In short, the first step is to get proper shoes. Recently, I shared this piece of advice with another of my friends who was just starting to run. It was miraculous. Prior to having his gait examined, he was buying the wrong shoes. He was wearing a size too big because he had some toe pain, which he had mistakenly attributed to the size of his shoe. Turns out it was he also needed more support at the heel and also a different way to tie his laces.

Set up a training routine

The first time you run a mile, it will feel really hard.

That’s fine. You just need to keep at it. Soon, you will be able to do 1.5 miles, 2 miles, etc. But you won’t be able to increase your distance if you don’t run consistently.

My training schedule started off with running twice a week. I’ll start with 5K and slowly increase the distance each week. I wasn’t aiming for time. I was simply aiming for distance. When I started out, I was slow. It took me about 12 minutes to complete a mile.

My training routine lasted about four months.
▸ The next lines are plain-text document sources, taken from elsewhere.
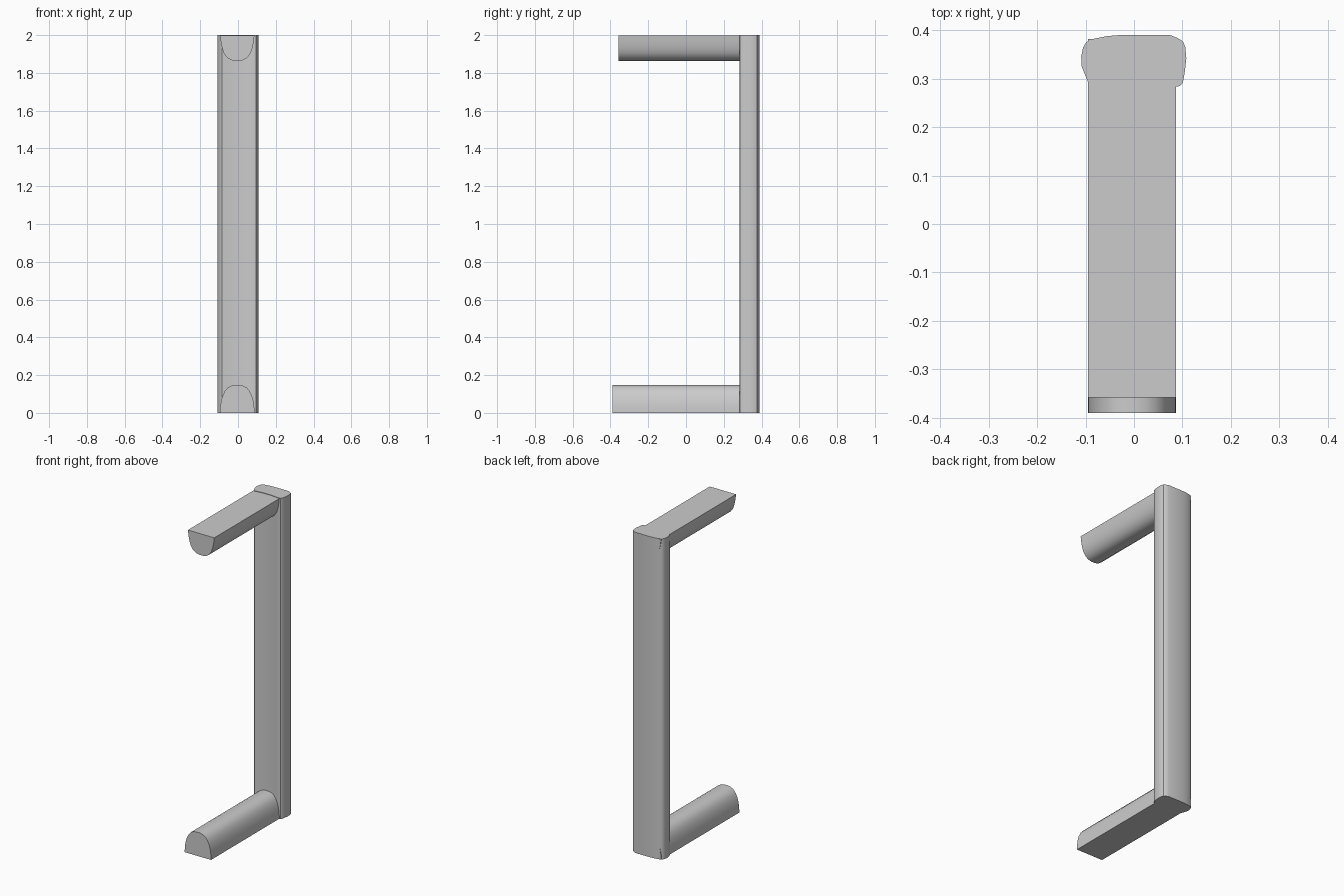
import bpy, bmesh
from mathutils import Vector

if "Cube" in bpy.data.objects:
    bpy.data.objects.remove(bpy.data.objects["Cube"])


def extrude_profile(name, points, direction):
    """Closed profile swept along a straight direction, capped at both ends."""
    bm = bmesh.new()
    face = bm.faces.new([bm.verts.new(p) for p in points])
    ext = bmesh.ops.extrude_face_region(bm, geom=[face], use_keep_orig=True)
    verts = [g for g in ext["geom"] if isinstance(g, bmesh.types.BMVert)]
    bmesh.ops.translate(bm, verts=verts, vec=Vector(direction))
    bmesh.ops.recalc_face_normals(bm, faces=bm.faces)
    mesh = bpy.data.meshes.new(name)
    bm.to_mesh(mesh)
    bm.free()
    obj = bpy.data.objects.new(name, mesh)
    bpy.context.collection.objects.link(obj)
    bpy.ops.object.select_all(action='DESELECT')
    obj.select_set(True)
    bpy.context.view_layer.objects.active = obj
    bpy.ops.object.shade_smooth_by_angle(angle=0.6)
    return obj


# upright grip: rounded, slightly irregular section
grip = [(-0.055, 0.388), (-0.03, 0.39), (0.075, 0.39), (0.09, 0.384),
        (0.101, 0.377), (0.106, 0.365), (0.108, 0.342), (0.105, 0.315),
        (0.101, 0.292), (0.095, 0.285), (0.085, 0.283), (0.06, 0.286),
        (0.03, 0.29), (-0.03, 0.29), (-0.06, 0.286), (-0.085, 0.283),
        (-0.093, 0.289), (-0.1, 0.305), (-0.108, 0.325), (-0.109, 0.345),
        (-0.105, 0.365), (-0.098, 0.376), (-0.085, 0.382)]
extrude_profile("upright_grip", [(x, y, 0) for x, y in grip], (0, 0, 2))

# arms: D-shaped half sections (offset from centre, height), mirrored across
CENTRE = -0.004
low_half = [(0.091, 0), (0.09, 0.03), (0.086, 0.06), (0.078, 0.09), (0.066, 0.115),
            (0.05, 0.134), (0.03, 0.144), (0.01, 0.148)]
top_half = [(0.091, 1.997), (0.087, 1.965), (0.081, 1.935), (0.071, 1.905),
            (0.055, 1.882), (0.033, 1.868), (0.012, 1.864)]
for name, half, front in (("lower_arm", low_half, -0.39), ("upper_arm", top_half, -0.358)):
    section = half + [(-x, z) for x, z in reversed(half)]
    extrude_profile(name, [(CENTRE + x, front, z) for x, z in section], (0, 0.382 - front, 0))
I stared in January, and the race was at the end of April. Before the race, I could only run up to 11 miles (not the full 13.1 miles).

The first time I ran a half marathon, all I was aiming for was to finish it. I didn’t care how long I took as long as I finished it. I even had to walk halfway as well because I was too tired to run continously. Being able to finish it in 2:11:03 was a surprise and a bonus.


The first two pieces of advice above were all I did the first time I ran the race. Of course, when I was training for the second time, I realized that just sheer willpower wasn’t going to help me improve my time. And I was beginning to notice that as I started running more frequently and longer, I was also getting injured more.

That’s when I started doing other things. The following sections are a little less developed because I just started doing them this year. Thus, I am merely following what I found on the Internet and don’t have the time to incorporate my own experiences yet.


Set up a cool down routine

Once you start running regularly, it’s important to start thinking of routines to help you recover. A simple thing to try is to just not urn everyday. Rest a day between runs.

Another thing I started incorporating were some cool down routines. I primarily did two: Butterfly Pose and tracing the alphabet with my toes.

The Butterfly Pose is a yoga pose to relieve tightness in the lower back and hips.

Tracing the alphabet with my toes helps reduce the chances of shin splints, which is an injury that is very common with overpronators (like myself).

Do strength training

To improve my speed, I needed to do strength training. Remember how I said, I had skinny legs? Well, I needed to both increase my strength to be able to run faster. Because of how light I weigh, it is not sufficient to just run more frequently or longer distances to build strength and muscle.

To improve my strength, I did two things:

  1. Squats, lunges and calf raises following the advice from [Scooby's Workshop](http://scoobysworkshop.com/leg-exercises/)
  2. Standing hip abductor and single-leg squats from [Runner's World](http://www.runnersworld.com/running-tips/strength-exercises-help-you-run-faster)

Vary your runs

As I began to run more frequently and for longer distances, things began to feel a little boring.

Fortunately, there are many ways to vary your run. I follow this article and do a combination of fartlek and tempo runs. Fartlek runs are particularly fun for me since they break the monotocity of long distance runs.


So those are what I did while training for the half marathon. I hope that some of you might find it useful as you train for your first half marathon. I’ll be happy to read about any comments you have.


comments powered by Disqus